Judith Cullington hands over a tablet. The Colwood city councillor’s electronic device displays flashing numbers: – 621, – 619, – 622.
The numbers continue to flicker on and off when she disappears out a doorway and a low rumble churns through the air. The numbers change, reading in the 4,000’s until the mysterious rumbling stops and the number flickers at – 621 once more.
“I just turned on my dryer,” Cullington said, smiling. The numbers represented her home’s energy consumption in watts, starting off at a negative because solar panels on her roof produced energy in excess of what the home was using and automatically supplementing what she needed when the dryer kicked in. That, she said, is the magic of the upgrades she has installed in her home through Solar Colwood.
“It is actually cheaper,” she said. “You are paying up front, but benefiting all the way down the back end. If you’re going to stay in your house for any reasonable length of time, why wouldn’t you do it?”
Since the program was introduced in Colwood June of 2011, Cullington has installed solar photovoltaic grids, or solar panels, on her roof that allow her to charge her electric vehicle, a solar hot water system for her water tank and a ductless split heat pump. Despite spending thousands of dollars on purchases and installation – even after Solar Colwood grants were applied – she said it is an investment she is more than happy to make.
“The payback for the electric car will be four to five years,” she said, explaining that the savings would make it equivalent to buying a similar sized gas-powered car.
“Those panels actually produce more energy than my car uses in a year, so I say I am running my car on sunshine.”
She called her solar panels her “Alberta oil field on my roof” and estimates that it costs her $15 a month to charge her car, a Nissan Leaf, forgoing gasoline completely. Once the gas savings pay for the price of the car, the rest is money in her pocket. The cost for her solar water retrofit would likely be a longer-term investment she said, closer to 10 to 15 years. With a lifetime expectancy pushing 25 years or more, the saving would eventually be there but Cullington believes money isn’t only factor.
“If you put in nice granite countertops (in your home) what is the payback on those? The answer is there isn’t one… You do it because you want to do it.”
Solar Colwood spokesperson Glenys Verhulst admitted that for some homeowners, the up-front cost of the larger retrofit installations can be prohibitive.
There are varying applications for almost any household, from kits with free bathroom and kitchen aerators that don’t require tools to install, to loan programs through Vancity to help make the program more accessible now.
“Having expensive electricity or gas bills is not affordable either.

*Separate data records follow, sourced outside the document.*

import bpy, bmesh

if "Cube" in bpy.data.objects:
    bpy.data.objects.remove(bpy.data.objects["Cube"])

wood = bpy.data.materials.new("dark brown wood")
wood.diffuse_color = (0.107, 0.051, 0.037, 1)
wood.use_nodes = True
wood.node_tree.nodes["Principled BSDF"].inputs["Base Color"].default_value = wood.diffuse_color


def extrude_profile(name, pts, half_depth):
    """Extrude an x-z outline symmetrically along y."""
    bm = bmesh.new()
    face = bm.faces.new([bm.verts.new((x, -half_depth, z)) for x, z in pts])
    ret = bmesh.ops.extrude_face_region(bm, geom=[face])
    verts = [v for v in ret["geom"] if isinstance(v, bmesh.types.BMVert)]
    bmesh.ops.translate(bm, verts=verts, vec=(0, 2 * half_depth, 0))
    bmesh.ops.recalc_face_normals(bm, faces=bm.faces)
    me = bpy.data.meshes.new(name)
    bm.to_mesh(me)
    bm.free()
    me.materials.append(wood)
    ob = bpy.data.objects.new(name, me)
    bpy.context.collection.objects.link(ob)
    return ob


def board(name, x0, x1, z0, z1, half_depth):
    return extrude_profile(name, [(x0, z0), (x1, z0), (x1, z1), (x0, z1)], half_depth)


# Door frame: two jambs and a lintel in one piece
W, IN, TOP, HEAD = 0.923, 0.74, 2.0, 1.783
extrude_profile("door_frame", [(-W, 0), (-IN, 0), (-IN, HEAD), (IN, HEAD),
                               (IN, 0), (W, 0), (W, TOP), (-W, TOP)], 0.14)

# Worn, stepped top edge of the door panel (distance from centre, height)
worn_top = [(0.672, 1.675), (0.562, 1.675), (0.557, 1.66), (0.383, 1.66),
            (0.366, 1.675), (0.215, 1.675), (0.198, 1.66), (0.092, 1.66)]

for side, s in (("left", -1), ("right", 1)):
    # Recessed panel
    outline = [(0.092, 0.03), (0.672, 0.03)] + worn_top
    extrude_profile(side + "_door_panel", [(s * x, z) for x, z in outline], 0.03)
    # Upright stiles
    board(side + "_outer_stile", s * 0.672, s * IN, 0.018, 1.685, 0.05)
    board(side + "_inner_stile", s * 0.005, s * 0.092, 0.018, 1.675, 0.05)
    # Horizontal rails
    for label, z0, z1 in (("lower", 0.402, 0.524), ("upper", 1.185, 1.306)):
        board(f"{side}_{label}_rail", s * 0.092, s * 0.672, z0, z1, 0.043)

This way you get energy independence over the long run and sunshine is always free,” Verhulst said, “unlike what happens with electricity and other forms of energy, which you will always purchase from somebody else.”
The program, funded through a $3.9-million federal grant established January of 2011, pays for the individual grants as well as the staffing cost for all the contractors, including Verhulst. Colwood staff time has been estimated at approximately $1.50 per household per year, a cheap price to pay to have the opportunity, she said. It is especially so in light of $1,000 a year savings for the Colwood Fire Department main hall related to a retrofit, and the electric car added to the city’s fleet.
Royal Roads University director of sustainability Nancy Wilkin led a study on the program with several of her masters students. They monitored 13 homes, roughly a third of those retrofitted through Solar Colwood. The ongoing study looks at B.C. Hydro bills from before, during and after the upgrades and Wilkin said the results speak for themselves.
“They have saved 44 per cent. They are directly saving money and you translate that to greenhouse gas emissions it is a 45 per cent reduction,” she said.
“For the little town of Colwood, those are astounding percentages.”
The lowest decrease in a bill was 25 per cent, the highest being 68 per cent. Efficiency of the households ranged, depending on numerous factors including the age of the house and amount of insulation already in the house alongside the homes size and layout.
So far Solar Colwood has helped consumers take more than 1,500 energy-saving actions with approximately 400 free energy-saving kits, 100 ductless heat pumps and 40 solar hot water systems, the last figure second highest in Canada next to the Sooke First Nation.
The program ends March 31, 2015, when all federal money for grants is pulled and any retrofitting goes up to full price. Royal Roads will release its study to the public in its entirety upon completion of the program.
“There are lots of other important things to do as well, but making our community a leader is an important thing to do,” Cullington said.
“Addressing climate change is important, helping our residents lower their energy bills is important. What we find is a lot of people want to do this because it feels like the right thing to do. It is not necessarily just about the money.”
For more information visit solarcolwood.ca
Heat pumps a hot ticket
The $500 Solar Colwood grants for installing ductless heat pumps can be added to by applying to the HERO program administered by B.C. Hydro and Fortis. An additional $800 grant makes the total discount $1,300.
The heat pump grants are the most popular item in Solar Colwood’s program, aside from the free energy-saving kits, but there are only 11 left available. Visit solarcolwood.ca for more details.